Collection entries
↓
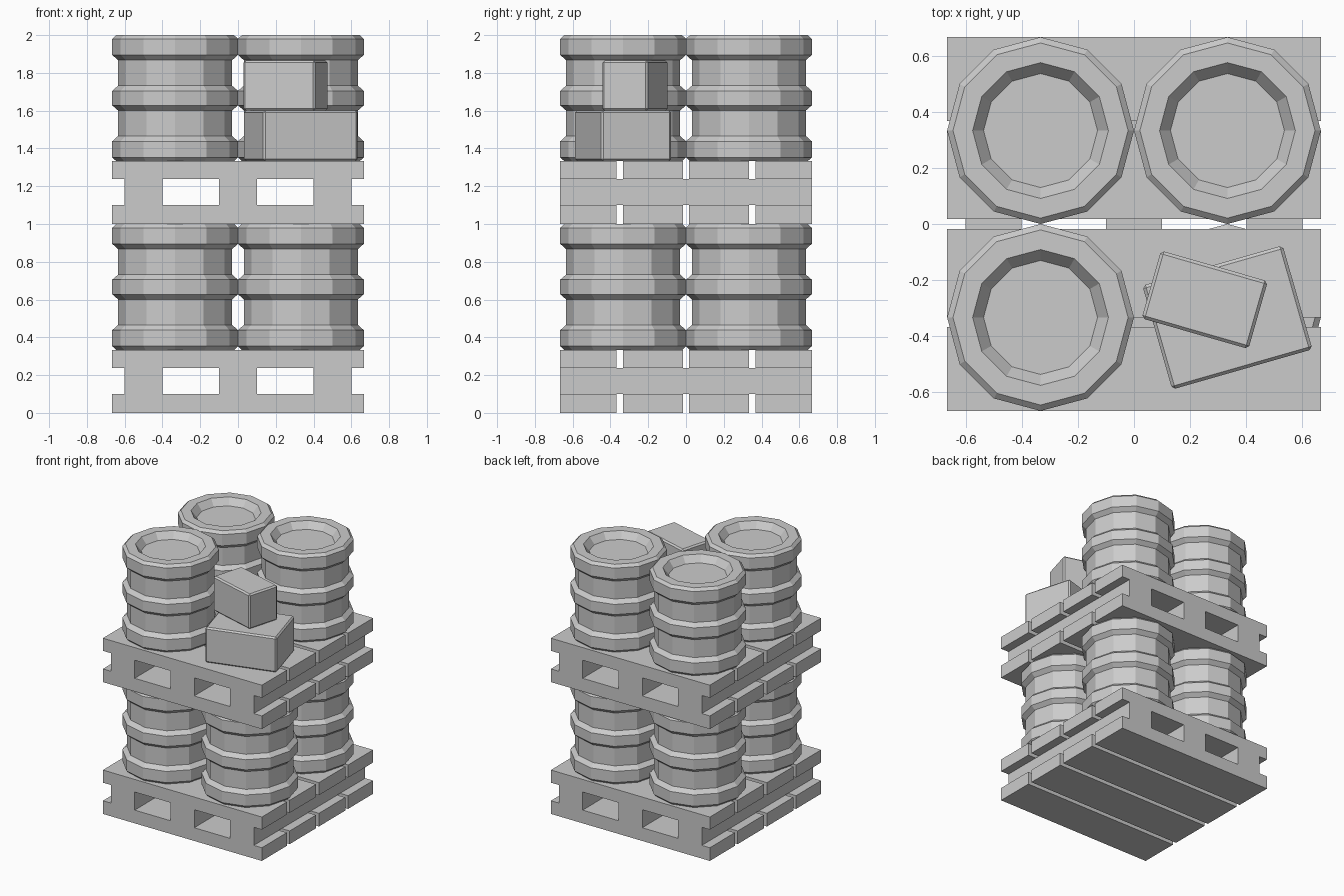
import bpy, bmesh
from math import cos, sin, pi, radians
from mathutils import Matrix

if "Cube" in bpy.data.objects:
    bpy.data.objects.remove(bpy.data.objects["Cube"])


def to_mesh(bm, name):
    bmesh.ops.recalc_face_normals(bm, faces=bm.faces)
    mesh = bpy.data.meshes.new(name)
    bm.to_mesh(mesh)
    bm.free()
    return mesh


def place(name, mesh, loc, angle=0):
    ob = bpy.data.objects.new(name, mesh)
    ob.location = loc
    ob.rotation_euler.z = radians(angle)
    bpy.context.collection.objects.link(ob)
    return ob


def barrel_mesh(sides=12):
    # ribbed drum profile (radius, height) with a recessed lid
    rib, body, rim = 0.333, 0.302, 0.312
    profile = [(rim, 0), (rib, 0.02), (rib, 0.105), (body, 0.133),
               (body, 0.268), (rib, 0.295), (rib, 0.372), (body, 0.399),
               (body, 0.534), (rib, 0.562), (rib, 0.647), (rim, 0.667),
               (0.242, 0.667), (0.203, 0.617)]
    bm = bmesh.new()
    rings = [[bm.verts.new((r * cos(2 * pi * i / sides), r * sin(2 * pi * i / sides), z))
              for i in range(sides)] for r, z in profile]
    for a, b in zip(rings, rings[1:]):
        for i in range(sides):
            j = (i + 1) % sides
            bm.faces.new((a[i], a[j], b[j], b[i]))
    bm.faces.new(rings[0])
    bm.faces.new(rings[-1])
    return to_mesh(bm, "barrel")


def pallet_mesh():
    # one seamless shell: planks above and below three stringers
    xs = [-0.667, -0.6, -0.4, -0.1, 0.1, 0.4, 0.6, 0.667]
    ys = [-0.667, -0.367, -0.333, -0.017, 0.017, 0.333, 0.367, 0.667]
    zs = [0, 0.1, 0.237, 0.333]
    grid = (xs, ys, zs)

    def solid(c):
        if any(not 0 <= c[k] < len(grid[k]) - 1 for k in range(3)):
            return False
        return c[0] in (1, 3, 5) if c[2] == 1 else c[1] % 2 == 0

    bm = bmesh.new()
    for i in range(len(xs) - 1):
        for j in range(len(ys) - 1):
            for k in range(len(zs) - 1):
                cell = (i, j, k)
                if not solid(cell):
                    continue
                for axis in range(3):
                    for side in (0, 1):
                        near = list(cell)
                        near[axis] += 2 * side - 1
                        if solid(near):
                            continue
                        u, v = (axis + 1) % 3, (axis + 2) % 3
                        quad = []
                        for du, dv in ((0, 0), (1, 0), (1, 1), (0, 1)):
                            p = list(cell)
                            p[axis] += side
                            p[u] += du
                            p[v] += dv
                            quad.append(bm.verts.new([grid[n][p[n]] for n in range(3)]))
                        bm.faces.new(quad if side else quad[::-1])
    bmesh.ops.remove_doubles(bm, verts=bm.verts, dist=1e-4)
    bmesh.ops.dissolve_limit(bm, angle_limit=0.01, verts=bm.verts, edges=bm.edges)
    return to_mesh(bm, "pallet")


def crate_mesh(size):
    # box with a narrow chamfer on every edge
    bm = bmesh.new()
    bmesh.ops.create_cube(bm, size=1, matrix=Matrix.Diagonal((*size, 1)))
    bmesh.ops.bevel(bm, geom=bm.edges[:], offset=0.011, segments=1,
                    affect='EDGES', profile=0.5)
    return to_mesh(bm, "crate")


barrel, pallet = barrel_mesh(), pallet_mesh()

# two pallet levels with barrels; the upper front right spot holds crates
for level, base in (("lower", 0), ("upper", 1.0)):
    place(level + "_pallet", pallet, (0, 0, base))
    for yname, y in (("front", -0.333), ("back", 0.333)):
        for xname, x in (("left", -0.333), ("right", 0.333)):
            if (level, yname, xname) != ("upper", "front", "right"):
                place(f"{level}_barrel_{yname}_{xname}", barrel, (x, y, base + 0.333))

place("large_crate", crate_mesh((0.52, 0.385, 0.267)), (0.333, -0.333, 1.4665), 16)
place("small_crate", crate_mesh((0.396, 0.251, 0.265)), (0.252, -0.27, 1.7325), -16)
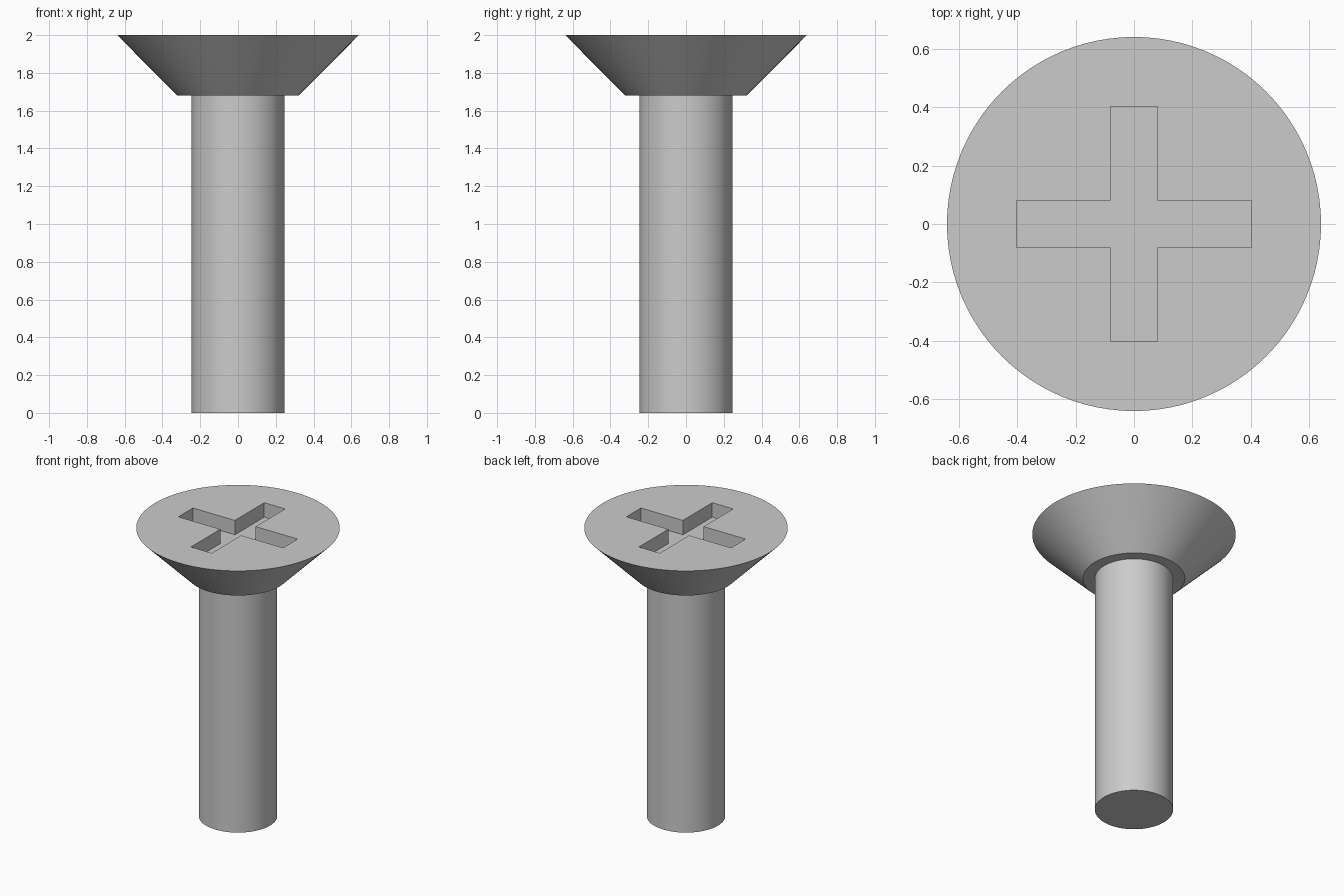
import bpy
import bmesh
from math import radians
from mathutils import Matrix, Vector

SEGMENTS = 96
HEIGHT = 2.0
HEAD_BASE = 1.68
SLOT_DEPTH = 0.1

if "Cube" in bpy.data.objects:
    bpy.data.objects.remove(bpy.data.objects["Cube"], do_unlink=True)

steel = bpy.data.materials.new("grey_steel")
steel.use_nodes = True
grey = (0.6, 0.6, 0.6, 1.0)
steel.diffuse_color = grey
steel.node_tree.nodes["Principled BSDF"].inputs["Base Color"].default_value = grey


def make_object(name, bm):
    bmesh.ops.recalc_face_normals(bm, faces=bm.faces)
    mesh = bpy.data.meshes.new(name)
    bm.to_mesh(mesh)
    bm.free()
    mesh.materials.append(steel)
    obj = bpy.data.objects.new(name, mesh)
    bpy.context.collection.objects.link(obj)
    return obj


def turned_solid(name, rings):
    """Closed round solid from (radius, z) rings, bottom to top."""
    bm = bmesh.new()
    loops = []
    for radius, z in rings:
        circle = bmesh.ops.create_circle(
            bm, segments=SEGMENTS, radius=radius, matrix=Matrix.Translation((0, 0, z)))
        loops.append(circle["verts"])
    for low, high in zip(loops, loops[1:]):
        for i in range(SEGMENTS):
            j = (i + 1) % SEGMENTS
            bm.faces.new((low[i], low[j], high[j], high[i]))
    bm.faces.new(loops[0])
    bm.faces.new(loops[-1])
    return make_object(name, bm)


def cross_prism(name, half_width, arm, bottom, top):
    """Plus-shaped prism, one corner group per quarter turn."""
    bm = bmesh.new()
    corners = [(arm, -half_width), (arm, half_width), (half_width, half_width)]
    outline = []
    for quarter in range(4):
        turn = Matrix.Rotation(radians(90 * quarter), 3, "Z")
        outline += [bm.verts.new(turn @ Vector((x, y, bottom))) for x, y in corners]
    face = bm.faces.new(outline)
    lifted = bmesh.ops.extrude_face_region(bm, geom=[face])["geom"]
    verts = [v for v in lifted if isinstance(v, bmesh.types.BMVert)]
    bmesh.ops.translate(bm, verts=verts, vec=(0, 0, top - bottom))
    return make_object(name, bm)


# Shaft and countersunk head in one turned piece
screw = turned_solid("screw_body", [
    (0.246, 0), (0.246, HEAD_BASE), (0.32, HEAD_BASE), (0.64, HEIGHT)])

# Cross-shaped driver recess
cutter = cross_prism("recess_cutter", 0.08, 0.402, HEIGHT - SLOT_DEPTH, HEIGHT + 0.1)
cutter.hide_render = True
recess = screw.modifiers.new("driver_recess", "BOOLEAN")
recess.object = cutter
recess.operation = "DIFFERENCE"
recess.solver = "EXACT"

bpy.ops.object.select_all(action="DESELECT")
screw.select_set(True)
bpy.context.view_layer.objects.active = screw
bpy.ops.object.modifier_apply(modifier=recess.name)
bpy.data.objects.remove(cutter, do_unlink=True)

# Smooth round walls, crisp rims
bpy.ops.object.shade_smooth_by_angle(angle=radians(30))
↑
Exercise prompt> Return every entry above exactly as written, with no pictures included.

Expected answer>
import bpy, bmesh
from math import cos, sin, pi, radians
from mathutils import Matrix

if "Cube" in bpy.data.objects:
    bpy.data.objects.remove(bpy.data.objects["Cube"])


def to_mesh(bm, name):
    bmesh.ops.recalc_face_normals(bm, faces=bm.faces)
    mesh = bpy.data.meshes.new(name)
    bm.to_mesh(mesh)
    bm.free()
    return mesh


def place(name, mesh, loc, angle=0):
    ob = bpy.data.objects.new(name, mesh)
    ob.location = loc
    ob.rotation_euler.z = radians(angle)
    bpy.context.collection.objects.link(ob)
    return ob


def barrel_mesh(sides=12):
    # ribbed drum profile (radius, height) with a recessed lid
    rib, body, rim = 0.333, 0.302, 0.312
    profile = [(rim, 0), (rib, 0.02), (rib, 0.105), (body, 0.133),
               (body, 0.268), (rib, 0.295), (rib, 0.372), (body, 0.399),
               (body, 0.534), (rib, 0.562), (rib, 0.647), (rim, 0.667),
               (0.242, 0.667), (0.203, 0.617)]
    bm = bmesh.new()
    rings = [[bm.verts.new((r * cos(2 * pi * i / sides), r * sin(2 * pi * i / sides), z))
              for i in range(sides)] for r, z in profile]
    for a, b in zip(rings, rings[1:]):
        for i in range(sides):
            j = (i + 1) % sides
            bm.faces.new((a[i], a[j], b[j], b[i]))
    bm.faces.new(rings[0])
    bm.faces.new(rings[-1])
    return to_mesh(bm, "barrel")


def pallet_mesh():
    # one seamless shell: planks above and below three stringers
    xs = [-0.667, -0.6, -0.4, -0.1, 0.1, 0.4, 0.6, 0.667]
    ys = [-0.667, -0.367, -0.333, -0.017, 0.017, 0.333, 0.367, 0.667]
    zs = [0, 0.1, 0.237, 0.333]
    grid = (xs, ys, zs)

    def solid(c):
        if any(not 0 <= c[k] < len(grid[k]) - 1 for k in range(3)):
            return False
        return c[0] in (1, 3, 5) if c[2] == 1 else c[1] % 2 == 0

    bm = bmesh.new()
    for i in range(len(xs) - 1):
        for j in range(len(ys) - 1):
            for k in range(len(zs) - 1):
                cell = (i, j, k)
                if not solid(cell):
                    continue
                for axis in range(3):
                    for side in (0, 1):
                        near = list(cell)
                        near[axis] += 2 * side - 1
                        if solid(near):
                            continue
                        u, v = (axis + 1) % 3, (axis + 2) % 3
                        quad = []
                        for du, dv in ((0, 0), (1, 0), (1, 1), (0, 1)):
                            p = list(cell)
                            p[axis] += side
                            p[u] += du
                            p[v] += dv
                            quad.append(bm.verts.new([grid[n][p[n]] for n in range(3)]))
                        bm.faces.new(quad if side else quad[::-1])
    bmesh.ops.remove_doubles(bm, verts=bm.verts, dist=1e-4)
    bmesh.ops.dissolve_limit(bm, angle_limit=0.01, verts=bm.verts, edges=bm.edges)
    return to_mesh(bm, "pallet")


def crate_mesh(size):
    # box with a narrow chamfer on every edge
    bm = bmesh.new()
    bmesh.ops.create_cube(bm, size=1, matrix=Matrix.Diagonal((*size, 1)))
    bmesh.ops.bevel(bm, geom=bm.edges[:], offset=0.011, segments=1,
                    affect='EDGES', profile=0.5)
    return to_mesh(bm, "crate")


barrel, pallet = barrel_mesh(), pallet_mesh()

# two pallet levels with barrels; the upper front right spot holds crates
for level, base in (("lower", 0), ("upper", 1.0)):
    place(level + "_pallet", pallet, (0, 0, base))
    for yname, y in (("front", -0.333), ("back", 0.333)):
        for xname, x in (("left", -0.333), ("right", 0.333)):
            if (level, yname, xname) != ("upper", "front", "right"):
                place(f"{level}_barrel_{yname}_{xname}", barrel, (x, y, base + 0.333))

place("large_crate", crate_mesh((0.52, 0.385, 0.267)), (0.333, -0.333, 1.4665), 16)
place("small_crate", crate_mesh((0.396, 0.251, 0.265)), (0.252, -0.27, 1.7325), -16)
import bpy
import bmesh
from math import radians
from mathutils import Matrix, Vector

SEGMENTS = 96
HEIGHT = 2.0
HEAD_BASE = 1.68
SLOT_DEPTH = 0.1

if "Cube" in bpy.data.objects:
    bpy.data.objects.remove(bpy.data.objects["Cube"], do_unlink=True)

steel = bpy.data.materials.new("grey_steel")
steel.use_nodes = True
grey = (0.6, 0.6, 0.6, 1.0)
steel.diffuse_color = grey
steel.node_tree.nodes["Principled BSDF"].inputs["Base Color"].default_value = grey


def make_object(name, bm):
    bmesh.ops.recalc_face_normals(bm, faces=bm.faces)
    mesh = bpy.data.meshes.new(name)
    bm.to_mesh(mesh)
    bm.free()
    mesh.materials.append(steel)
    obj = bpy.data.objects.new(name, mesh)
    bpy.context.collection.objects.link(obj)
    return obj


def turned_solid(name, rings):
    """Closed round solid from (radius, z) rings, bottom to top."""
    bm = bmesh.new()
    loops = []
    for radius, z in rings:
        circle = bmesh.ops.create_circle(
            bm, segments=SEGMENTS, radius=radius, matrix=Matrix.Translation((0, 0, z)))
        loops.append(circle["verts"])
    for low, high in zip(loops, loops[1:]):
        for i in range(SEGMENTS):
            j = (i + 1) % SEGMENTS
            bm.faces.new((low[i], low[j], high[j], high[i]))
    bm.faces.new(loops[0])
    bm.faces.new(loops[-1])
    return make_object(name, bm)


def cross_prism(name, half_width, arm, bottom, top):
    """Plus-shaped prism, one corner group per quarter turn."""
    bm = bmesh.new()
    corners = [(arm, -half_width), (arm, half_width), (half_width, half_width)]
    outline = []
    for quarter in range(4):
        turn = Matrix.Rotation(radians(90 * quarter), 3, "Z")
        outline += [bm.verts.new(turn @ Vector((x, y, bottom))) for x, y in corners]
    face = bm.faces.new(outline)
    lifted = bmesh.ops.extrude_face_region(bm, geom=[face])["geom"]
    verts = [v for v in lifted if isinstance(v, bmesh.types.BMVert)]
    bmesh.ops.translate(bm, verts=verts, vec=(0, 0, top - bottom))
    return make_object(name, bm)


# Shaft and countersunk head in one turned piece
screw = turned_solid("screw_body", [
    (0.246, 0), (0.246, HEAD_BASE), (0.32, HEAD_BASE), (0.64, HEIGHT)])

# Cross-shaped driver recess
cutter = cross_prism("recess_cutter", 0.08, 0.402, HEIGHT - SLOT_DEPTH, HEIGHT + 0.1)
cutter.hide_render = True
recess = screw.modifiers.new("driver_recess", "BOOLEAN")
recess.object = cutter
recess.operation = "DIFFERENCE"
recess.solver = "EXACT"

bpy.ops.object.select_all(action="DESELECT")
screw.select_set(True)
bpy.context.view_layer.objects.active = screw
bpy.ops.object.modifier_apply(modifier=recess.name)
bpy.data.objects.remove(cutter, do_unlink=True)

# Smooth round walls, crisp rims
bpy.ops.object.shade_smooth_by_angle(angle=radians(30))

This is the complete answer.